(Posted Mon. Jun 9th, 2014)
Emergence of the 2014 corn crop pushed past the five-year average last week, according to a U.S. Department of Agriculture report released today. Despite strong storms with high winds and hail over the past week, the 2014 corn crop condition held nearly steady with 75 percent of all acres rated good or excellent as of June 8. This represents only a one-point decline from the prior week and remains 12 points ahead of the number of acres with the same rating last year at this point.
“Now that the crop has emerged and farmers are seeing it progress, the picture of the overall condition is bright,” said NCGA President Martin Barbre. “While the crop shows promise today, we are keenly aware of the many challenges which might lie ahead as the summer progresses. While many variables exist, one fact is certain. America’s corn farmers are using the best and most sustainable practices and most advanced tools to ensure a successful crop in 2014.”
Corn acres emerged nationally surged ahead by 12 points last week, with 92 percent of total acreage emerged by June 8. While this surpasses the five-year average by only two points, it stands nine points ahead of acreage emerged at this point in 2013. The largest gains in acreage emerged came in states where emergence had lagged previously, with Michigan seeing the largest gain with a 35 point increase in emerged acres during the one-week period.

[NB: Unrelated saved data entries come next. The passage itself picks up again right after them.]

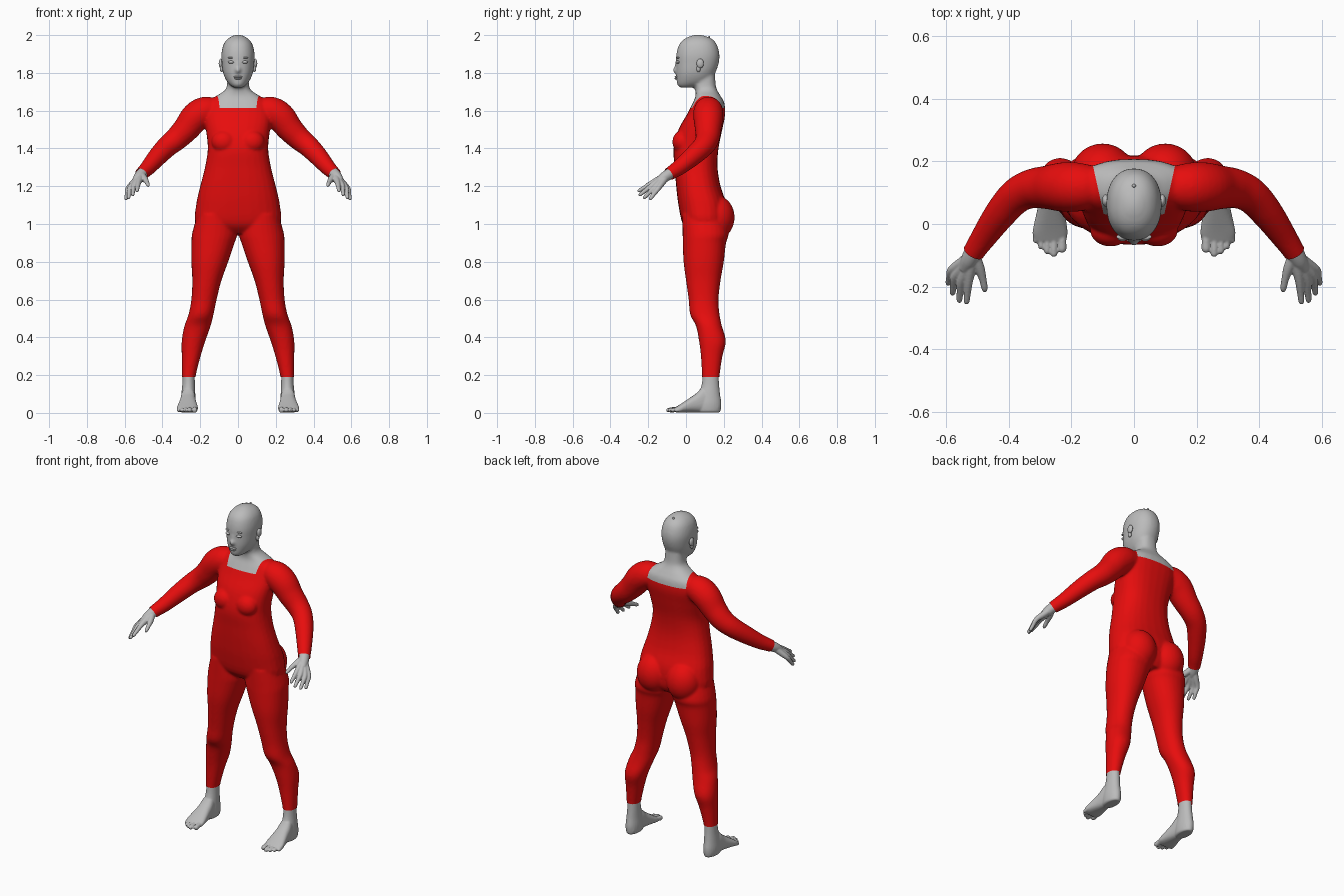
import bpy, bmesh, math
from mathutils import Vector, Matrix

if "Cube" in bpy.data.objects:
    bpy.data.objects.remove(bpy.data.objects["Cube"])

N = 28


def material(name, col):
    m = bpy.data.materials.new(name)
    m.diffuse_color = (*col, 1)
    m.use_nodes = True
    m.node_tree.nodes["Principled BSDF"].inputs["Base Color"].default_value = m.diffuse_color
    return m


SKIN = material("grey skin", (0.5, 0.5, 0.5))
RED = material("red fabric", (0.8, 0.004, 0.004))


def spline(rows, k=4):
    """Catmull-Rom interpolation of station rows."""
    out = []
    for i in range(len(rows) - 1):
        a, b, c, d = rows[max(i - 1, 0)], rows[i], rows[i + 1], rows[min(i + 2, len(rows) - 1)]
        for j in range(k):
            t = j / k
            out.append([0.5 * (2 * q + (r - p) * t + (2 * p - 5 * q + 4 * r - s) * t * t
                               + (3 * q - p - 3 * r + s) * t ** 3) for p, q, r, s in zip(a, b, c, d)])
    return out + [list(rows[-1])]


def ring(c, u, v, p=2.0):
    pts = []
    for i in range(N):
        a = 2 * math.pi * i / N
        ca, sa = math.cos(a), math.sin(a)
        pts.append(c + u * math.copysign(abs(ca) ** (2 / p), ca) + v * math.copysign(abs(sa) ** (2 / p), sa))
    return pts


def loft(bm, rings, s=1):
    vs = [[bm.verts.new((p.x * s, p.y, p.z)) for p in r] for r in rings]
    for a, b in zip(vs, vs[1:]):
        for i in range(N):
            bm.faces.new((a[i], a[(i + 1) % N], b[(i + 1) % N], b[i]))
    bm.faces.new(vs[0][::-1])
    bm.faces.new(vs[-1])


def column(bm, rows, s=1, p=2.0):
    """Rows of z, x0, x1, y front, y back."""
    loft(bm, [ring(Vector(((a + b) / 2, (f + k) / 2, z)), Vector(((b - a) / 2, 0, 0)),
                   Vector((0, (k - f) / 2, 0)), p) for z, a, b, f, k in spline(rows)], s)


def tube(bm, rows, s=1):
    """Rows of x, y, z, radius."""
    rows = spline(rows)
    rings = []
    for i, r in enumerate(rows):
        t = (Vector(rows[min(i + 1, len(rows) - 1)][:3]) - Vector(rows[max(i - 1, 0)][:3])).normalized()
        u = t.cross(Vector((0, 0, 1))).normalized()
        rings.append(ring(Vector(r[:3]), u * r[3], t.cross(u) * r[3]))
    loft(bm, rings, s)


def ball(bm, c, r, s=1):
    bmesh.ops.create_icosphere(bm, subdivisions=4, radius=1,
                               matrix=Matrix.Translation((c[0] * s, c[1], c[2])) @ Matrix.Diagonal((*r, 1)))


def finish(name, bm, mat, voxel=0, smooth=0):
    bmesh.ops.recalc_face_normals(bm, faces=bm.faces)
    me = bpy.data.meshes.new(name)
    bm.to_mesh(me)
    bm.free()
    ob = bpy.data.objects.new(name, me)
    bpy.context.collection.objects.link(ob)
    if voxel:
        m = ob.modifiers.new("fuse", 'REMESH')
        m.mode, m.voxel_size = 'VOXEL', voxel
        m = ob.modifiers.new("soften", 'SMOOTH')
        m.factor, m.iterations = 0.5, smooth
        bpy.context.view_layer.update()
        dg = bpy.context.evaluated_depsgraph_get()
        me = bpy.data.meshes.new_from_object(ob.evaluated_get(dg))
        ob.modifiers.clear()
        ob.data = me
    me.materials.clear()
    me.materials.append(mat)
    me.shade_smooth()
    return ob


# Whole figure without hands and feet
bm = bmesh.new()
sym = lambda rows: [(z, -w, w, f, b) for z, w, f, b in rows]
column(bm, sym([(.95, .12, .03, .19), (1.0, .222, -.017, .215), (1.1, .222, -.04, .215), (1.2, .2, -.052, .183),
                (1.3, .175, -.06, .167), (1.4, .16, -.066, .172), (1.5, .17, -.04, .192),
                (1.58, .18, .005, .207), (1.64, .165, .035, .203), (1.675, .12, .05, .185),
                (1.705, .073, .05, .167), (1.74, .058, .043, .157), (1.85, .055, .045, .15)]), p=2.4)
column(bm, sym([(1.722, .022, -.03, .04), (1.735, .042, -.045, .09), (1.76, .062, -.05, .13),
                (1.8, .079, -.053, .155), (1.85, .086, -.053, .173), (1.9, .088, -.051, .177),
                (1.95, .077, -.036, .163), (1.98, .055, -.008, .137), (1.997, .026, .03, .095),
                (2.002, .006, .055, .07)]), p=2.2)
ball(bm, (0, -.054, 1.815), (.015, .016, .018))
ball(bm, (0, -.05, 1.836), (.009, .01, .03))
for s in (1, -1):
    column(bm, [(1.05, .02, .215, -.02, .2), (.95, .005, .243, -.018, .225), (.9, .018, .246, -.017, .212),
                (.8, .052, .247, -.013, .2), (.7, .088, .242, 0, .183), (.6, .113, .247, .014, .172),
                (.52, .13, .262, .022, .178), (.46, .145, .284, .053, .19), (.38, .173, .298, .069, .211),
                (.3, .198, .298, .079, .193), (.19, .225, .297, .085, .177), (.14, .225, .297, .085, .177)], s, 2.15)
    tube(bm, [(.1, .12, 1.6, .06), (.17, .118, 1.598, .077), (.225, .118, 1.565, .079), (.275, .117, 1.503, .07),
              (.325, .113, 1.452, .063), (.375, .09, 1.41, .057), (.425, .035, 1.358, .051),
              (.475, -.035, 1.3, .042), (.512, -.09, 1.264, .035), (.54, -.135, 1.232, .034)], s)
    ball(bm, (.1, .162, 1.035), (.1, .095, .115), s)
    ball(bm, (.075, -.02, 1.435), (.065, .052, .06), s)
body = finish("body_suit", bm, RED, 0.0075, 6)

# Cut the hems and the neckline into the body, then split it in two
WRIST = Vector((.512, -.09, 1.264))
AIM = Vector((.45, -.76, -.5)).normalized()
bm = bmesh.new()
bm.from_mesh(body.data)


def cut(co, no, where):
    fs = [f for f in bm.faces if where(f.calc_center_median())]
    geom = list({v for f in fs for v in f.verts}) + list({e for f in fs for e in f.edges}) + fs
    bmesh.ops.bisect_plane(bm, geom=geom, plane_co=co, plane_no=no, dist=1e-6)


cut((0, 0, .19), (0, 0, 1), lambda c: c.z < .25)
cut((0, 0, 1.613), (0, 0, 1), lambda c: 1.55 < c.z < 1.68 and abs(c.x) < .16)
for s in (1, -1):
    flip = Vector((s, 1, 1))
    cut(WRIST * flip, AIM * flip, lambda c: c.x * s > .4)
    cut((.09 * s, 0, 0), (s, -.22, 0), lambda c: 1.6 < c.z < 1.7 and c.x * s > .03)


def is_skin(c):
    return c.z > 1.69 or (c.z > 1.613 and abs(c.x) < .09 + .22 * c.y)


def is_waste(c):
    return c.z < .19 or (abs(c.x) > .4 and (Vector((abs(c.x), c.y, c.z)) - WRIST).dot(AIM) > 0)


skin_bm = bm.copy()
for b, drop in ((bm, lambda c: is_skin(c) or is_waste(c)), (skin_bm, lambda c: not is_skin(c))):
    bmesh.ops.delete(b, geom=[f for f in b.faces if drop(f.calc_center_median())], context='FACES')
bm.to_mesh(body.data)
bm.free()
body.data.shade_smooth()
me = bpy.data.meshes.new("head_and_neck")
skin_bm.to_mesh(me)
skin_bm.free()
me.materials.clear()
me.materials.append(SKIN)
me.shade_smooth()
bpy.context.collection.objects.link(bpy.data.objects.new("head_and_neck", me))

# Lips and crown stud
bm = bmesh.new()
ball(bm, (0, -.05, 1.779), (.024, .01, .005))
ball(bm, (0, -.05, 1.77), (.02, .011, .005))
finish("lips", bm, SKIN)
bm = bmesh.new()
ball(bm, (0, .122, 1.988), (.006, .006, .008))
finish("crown_stud", bm, SKIN)

for s, side in ((1, "left"), (-1, "right")):
    # Eye and ear
    bm = bmesh.new()
    ball(bm, (.036, -.042, 1.857), (.017, .013, .008), s)
    ball(bm, (.036, -.041, 1.88), (.02, .009, .004), s)
    finish(side + "_eye", bm, SKIN)
    bm = bmesh.new()
    ball(bm, (.091, .075, 1.85), (.011, .019, .025), s)
    ball(bm, (.086, .066, 1.822), (.01, .011, .018), s)
    finish(side + "_ear", bm, SKIN)

    # Hand: wrist stub, four fingers fanned from the wrist, thumb
    bm = bmesh.new()
    tube(bm, [(.495, -.065, 1.28, .028), (.512, -.09, 1.264, .029), (.527, -.118, 1.245, .027),
              (.542, -.145, 1.226, .018)], s)
    for knuckle, tip in (((.528, -.185, 1.215), (.535, -.255, 1.172)), ((.552, -.182, 1.203), (.558, -.25, 1.15)),
                         ((.572, -.168, 1.192), (.58, -.226, 1.134)), ((.583, -.148, 1.187), (.594, -.193, 1.128))):
        k, t = Vector(knuckle), Vector(tip)
        w = Vector((.515, -.1, 1.258))
        tube(bm, [(*w, .02), (*w.lerp(k, .5), .018), (*k, .0135), (*k.lerp(t, .5), .011),
                  (*k.lerp(t, .9), .009), (*t, .004)], s)
    tube(bm, [(.512, -.1, 1.258, .02), (.494, -.14, 1.238, .017), (.483, -.175, 1.222, .012),
              (.477, -.205, 1.207, .01), (.475, -.217, 1.2, .004)], s)
    finish(side + "_hand", bm, SKIN, 0.0035, 2)

    # Foot: ankle, sole and instep, five toes
    bm = bmesh.new()
    column(bm, [(.22, .23, .292, .091, .171), (.15, .228, .295, .083, .175), (.1, .226, .3, .066, .18),
                (.05, .223, .304, .05, .187), (.012, .226, .3, .055, .183), (.002, .235, .29, .065, .175)], s)
    loft(bm, [ring(Vector((x, y, (a + b) / 2)), Vector((w, 0, 0)), Vector((0, 0, (b - a) / 2)), 2.4)
              for y, x, w, a, b in spline([(.17, .263, .028, .002, .07), (.1, .264, .037, .002, .135),
                                           (.05, .265, .043, .003, .1), (0, .267, .052, .002, .066),
                                           (-.03, .268, .056, .001, .046), (-.055, .267, .05, .002, .03)])], s)
    for x, y, r in ((.23, -.09, .014), (.256, -.104, .0115), (.277, -.095, .0105),
                    (.296, -.08, .01), (.313, -.06, .01)):
        tube(bm, [(x, -.02, .022, r), (x, y + .03, .018, r), (x, y + .008, .014, r), (x, y, .012, r * .5)], s)
    finish(side + "_foot", bm, SKIN, 0.004, 2)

The second report of the 2014 corn crop condition remained relatively stable, indicating quality superior to that seen in the 2013 crop at this point. With 75 percent of the crop in good or excellent condition and only one percent of corn in very poor condition, early reports continue to suggest a crop of quality superior to that of the record-production seen the year prior. A lingering drought has had an impact on Kansas and Texas, where only 47 percent and 50 percent of the crop, respectively, is rated good or better.